• Task description:
Copy each line of the records below that mentions the word "name".

(Document images with source code)
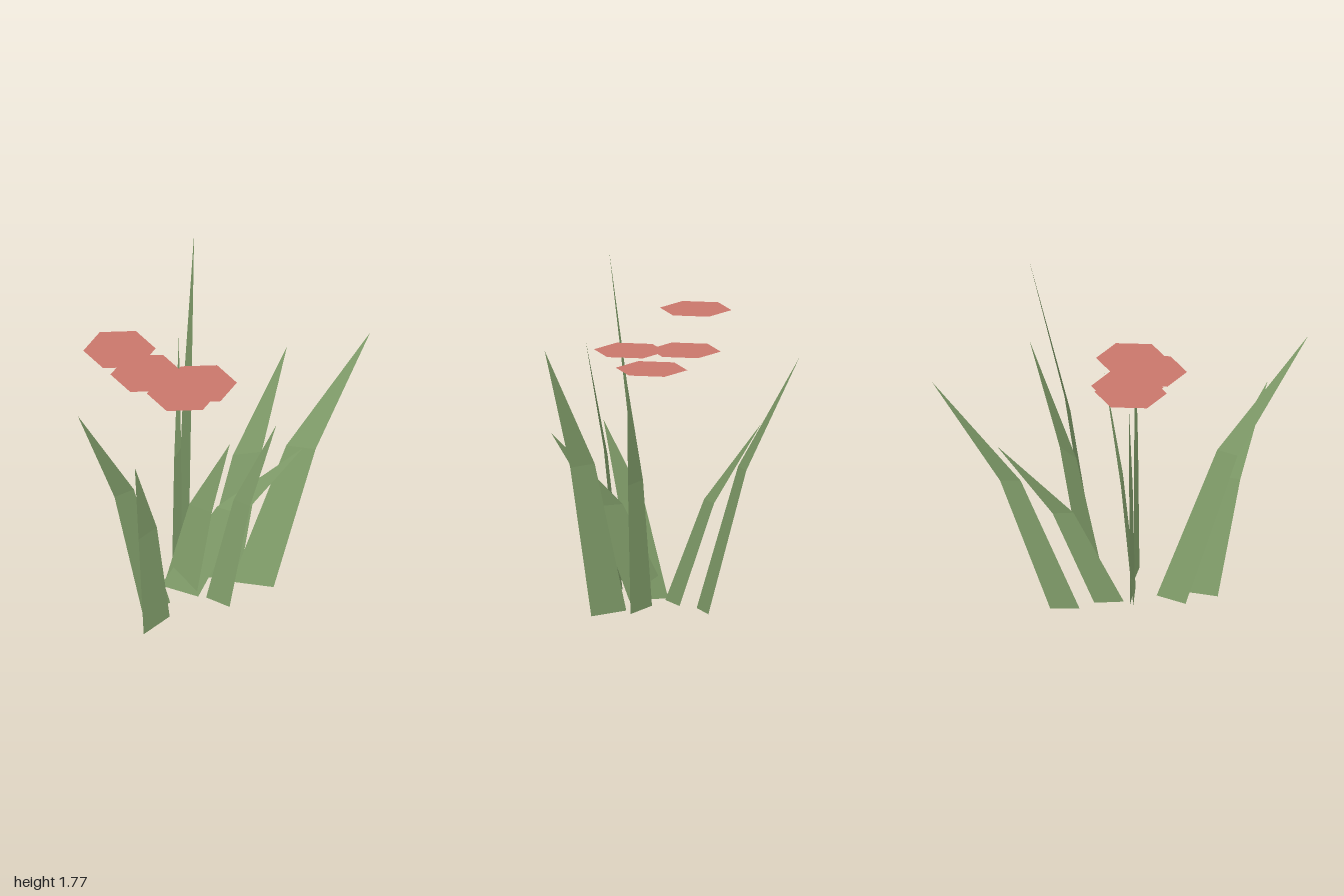
import * as THREE from 'three';

const leafGreen = new THREE.MeshStandardMaterial({ color: 0x87a56f, side: THREE.DoubleSide });
leafGreen.name = 'leafGreen';
const petalCoral = new THREE.MeshStandardMaterial({ color: 0xcb776c, side: THREE.DoubleSide });
petalCoral.name = 'petalCoral';

// Each blade: base corner, base corner [x, z], then tip [x, y, z]
const BLADES = [
  [[-0.45, 0.42], [-0.29, 0.32], [-0.845, 1.77, 0.99]],
  [[-0.455, 0.62], [-0.30, 0.455], [-0.52, 1.34, 0.90]],
  [[-0.27, 0.124], [-0.206, -0.03], [-0.19, 1.15, -0.635]],
  [[-0.23, -0.134], [-0.153, -0.28], [-0.085, 1.60, -0.99]],
  [[-0.315, 0.14], [-0.14, 0.26], [0.045, 1.07, 0.315]],
  [[-0.086, 0.28], [0.04, 0.38], [0.297, 1.31, 0.485]],
  [[-0.115, 0.095], [0.117, 0.063], [0.39, 1.41, -0.133]],
  [[-0.335, 0.15], [-0.13, 0.27], [0.45, 1.06, 0.365]],
  [[0.065, 0.135], [0.297, 0.20], [0.845, 1.65, 0.095]],
];

// Each blossom: centre [x, y, z]
const BLOSSOMS = [
  [-0.565, 1.62, 0.143],
  [-0.41, 1.417, 0.095],
  [-0.21, 1.335, 0.175],
  [-0.115, 1.447, 0.255],
];

// Flat blade bent once: it narrows to 70% at the bend, then runs to a point
function makeBlade([a, b, t]) {
  const left = new THREE.Vector3(a[0], 0, a[1]);
  const right = new THREE.Vector3(b[0], 0, b[1]);
  const tip = new THREE.Vector3(...t);
  const centre = left.clone().add(right).multiplyScalar(0.5);
  const half = right.clone().sub(left).multiplyScalar(0.35);
  const bend = centre.lerp(tip, 0.41).setY(tip.y * 0.55);
  const midLeft = bend.clone().sub(half);
  const midRight = bend.clone().add(half);
  const corners = [
    left, right, midRight,
    left, midRight, midLeft,
    midLeft, midRight, tip,
  ];
  // Unshared corners keep the bend crisp
  const geometry = new THREE.BufferGeometry().setFromPoints(corners);
  geometry.computeVertexNormals();
  return new THREE.Mesh(geometry, leafGreen);
}

export function createModel() {
  const model = new THREE.Group();
  model.name = 'floweringGrass';

  // Grass blades
  const grass = new THREE.Group();
  grass.name = 'grassBlades';
  BLADES.forEach((spec, i) => {
    const blade = makeBlade(spec);
    blade.name = `blade${i + 1}`;
    grass.add(blade);
  });

  // Floating hexagonal blossoms, lying flat
  const flowers = new THREE.Group();
  flowers.name = 'blossoms';
  const hexagon = new THREE.CircleGeometry(0.203, 6).rotateX(-Math.PI / 2);
  BLOSSOMS.forEach((centre, i) => {
    const blossom = new THREE.Mesh(hexagon, petalCoral);
    blossom.name = `blossom${i + 1}`;
    blossom.position.set(...centre);
    flowers.add(blossom);
  });

  model.add(grass, flowers);
  return model;
}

• Task answer:
leafGreen.name = 'leafGreen';
petalCoral.name = 'petalCoral';
  model.name = 'floweringGrass';
  grass.name = 'grassBlades';
    blade.name = `blade${i + 1}`;
  flowers.name = 'blossoms';
    blossom.name = `blossom${i + 1}`;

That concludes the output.